# EXERCISE MATERIALS:

--- START ---

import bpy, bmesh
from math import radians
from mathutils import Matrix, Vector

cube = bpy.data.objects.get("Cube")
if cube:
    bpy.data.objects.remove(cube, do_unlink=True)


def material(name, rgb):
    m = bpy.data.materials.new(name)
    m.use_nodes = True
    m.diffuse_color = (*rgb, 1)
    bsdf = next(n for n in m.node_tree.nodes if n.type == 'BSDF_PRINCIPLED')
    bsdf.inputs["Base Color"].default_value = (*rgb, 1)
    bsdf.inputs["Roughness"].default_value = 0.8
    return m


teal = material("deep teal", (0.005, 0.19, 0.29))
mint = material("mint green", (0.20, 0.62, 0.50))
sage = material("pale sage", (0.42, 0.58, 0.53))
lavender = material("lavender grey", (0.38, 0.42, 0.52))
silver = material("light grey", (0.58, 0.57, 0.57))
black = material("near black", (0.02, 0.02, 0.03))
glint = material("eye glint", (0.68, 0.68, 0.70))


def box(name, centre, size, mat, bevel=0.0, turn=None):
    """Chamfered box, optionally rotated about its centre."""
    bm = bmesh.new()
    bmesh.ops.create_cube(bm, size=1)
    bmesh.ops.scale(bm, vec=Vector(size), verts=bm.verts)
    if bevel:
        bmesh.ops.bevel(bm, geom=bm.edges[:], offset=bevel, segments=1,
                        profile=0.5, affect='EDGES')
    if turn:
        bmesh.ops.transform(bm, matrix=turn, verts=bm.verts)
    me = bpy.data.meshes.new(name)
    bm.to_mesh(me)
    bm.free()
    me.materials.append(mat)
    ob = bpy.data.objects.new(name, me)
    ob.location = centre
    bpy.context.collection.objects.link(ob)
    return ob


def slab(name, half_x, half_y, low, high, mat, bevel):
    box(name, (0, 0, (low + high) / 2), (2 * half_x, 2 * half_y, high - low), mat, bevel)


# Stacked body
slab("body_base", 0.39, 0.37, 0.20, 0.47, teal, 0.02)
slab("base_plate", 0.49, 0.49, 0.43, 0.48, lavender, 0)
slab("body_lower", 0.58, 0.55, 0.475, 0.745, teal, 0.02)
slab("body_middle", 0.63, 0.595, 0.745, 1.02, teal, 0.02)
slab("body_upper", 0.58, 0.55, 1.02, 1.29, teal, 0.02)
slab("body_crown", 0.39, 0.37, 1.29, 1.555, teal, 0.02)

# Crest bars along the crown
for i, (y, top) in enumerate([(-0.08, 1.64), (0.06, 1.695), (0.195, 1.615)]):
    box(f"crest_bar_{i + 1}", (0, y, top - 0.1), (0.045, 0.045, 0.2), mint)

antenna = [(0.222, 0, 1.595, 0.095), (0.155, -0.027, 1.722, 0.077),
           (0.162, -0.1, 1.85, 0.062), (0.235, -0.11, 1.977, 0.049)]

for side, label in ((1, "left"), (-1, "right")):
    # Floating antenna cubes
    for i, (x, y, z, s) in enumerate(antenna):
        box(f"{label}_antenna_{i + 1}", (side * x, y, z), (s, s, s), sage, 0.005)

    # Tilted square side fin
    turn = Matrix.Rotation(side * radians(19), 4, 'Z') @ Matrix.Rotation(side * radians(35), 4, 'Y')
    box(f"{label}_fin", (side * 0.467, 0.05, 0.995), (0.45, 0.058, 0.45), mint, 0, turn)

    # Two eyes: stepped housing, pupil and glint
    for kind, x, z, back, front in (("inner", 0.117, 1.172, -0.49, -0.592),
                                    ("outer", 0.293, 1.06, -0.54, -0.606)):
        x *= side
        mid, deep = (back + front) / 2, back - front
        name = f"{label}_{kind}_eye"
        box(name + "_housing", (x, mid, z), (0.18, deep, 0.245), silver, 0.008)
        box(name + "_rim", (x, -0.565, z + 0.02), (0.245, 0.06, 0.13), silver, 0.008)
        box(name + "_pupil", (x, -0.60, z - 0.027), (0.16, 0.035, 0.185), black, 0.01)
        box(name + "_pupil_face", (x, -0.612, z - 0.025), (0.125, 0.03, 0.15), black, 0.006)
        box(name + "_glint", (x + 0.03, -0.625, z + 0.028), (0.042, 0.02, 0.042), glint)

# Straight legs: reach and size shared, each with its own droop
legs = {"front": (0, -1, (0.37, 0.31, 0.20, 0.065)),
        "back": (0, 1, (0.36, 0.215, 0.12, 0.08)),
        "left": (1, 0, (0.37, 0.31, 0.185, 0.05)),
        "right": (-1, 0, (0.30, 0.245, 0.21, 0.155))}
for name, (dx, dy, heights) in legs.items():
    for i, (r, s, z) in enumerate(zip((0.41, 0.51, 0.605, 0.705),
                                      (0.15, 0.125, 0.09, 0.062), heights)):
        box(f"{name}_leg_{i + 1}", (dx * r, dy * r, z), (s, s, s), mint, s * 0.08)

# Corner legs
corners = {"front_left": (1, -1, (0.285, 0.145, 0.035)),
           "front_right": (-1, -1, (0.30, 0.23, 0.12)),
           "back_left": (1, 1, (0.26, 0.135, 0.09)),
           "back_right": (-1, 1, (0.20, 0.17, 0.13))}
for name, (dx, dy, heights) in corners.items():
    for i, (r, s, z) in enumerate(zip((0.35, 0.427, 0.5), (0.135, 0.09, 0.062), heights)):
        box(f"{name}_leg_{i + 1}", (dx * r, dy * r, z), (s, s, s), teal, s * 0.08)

--- END ---

# WHAT TO PRODUCE:
In the entries above, the lines between the one holding "# Crest bars along the crown" and the one holding "# Two eyes: stepped", inclusive, are to be printed exactly as written, and those alone.

# SOLUTION TO THIS TASK:
# Crest bars along the crown
for i, (y, top) in enumerate([(-0.08, 1.64), (0.06, 1.695), (0.195, 1.615)]):
    box(f"crest_bar_{i + 1}", (0, y, top - 0.1), (0.045, 0.045, 0.2), mint)

antenna = [(0.222, 0, 1.595, 0.095), (0.155, -0.027, 1.722, 0.077),
           (0.162, -0.1, 1.85, 0.062), (0.235, -0.11, 1.977, 0.049)]

for side, label in ((1, "left"), (-1, "right")):
    # Floating antenna cubes
    for i, (x, y, z, s) in enumerate(antenna):
        box(f"{label}_antenna_{i + 1}", (side * x, y, z), (s, s, s), sage, 0.005)

    # Tilted square side fin
    turn = Matrix.Rotation(side * radians(19), 4, 'Z') @ Matrix.Rotation(side * radians(35), 4, 'Y')
    box(f"{label}_fin", (side * 0.467, 0.05, 0.995), (0.45, 0.058, 0.45), mint, 0, turn)

    # Two eyes: stepped housing, pupil and glint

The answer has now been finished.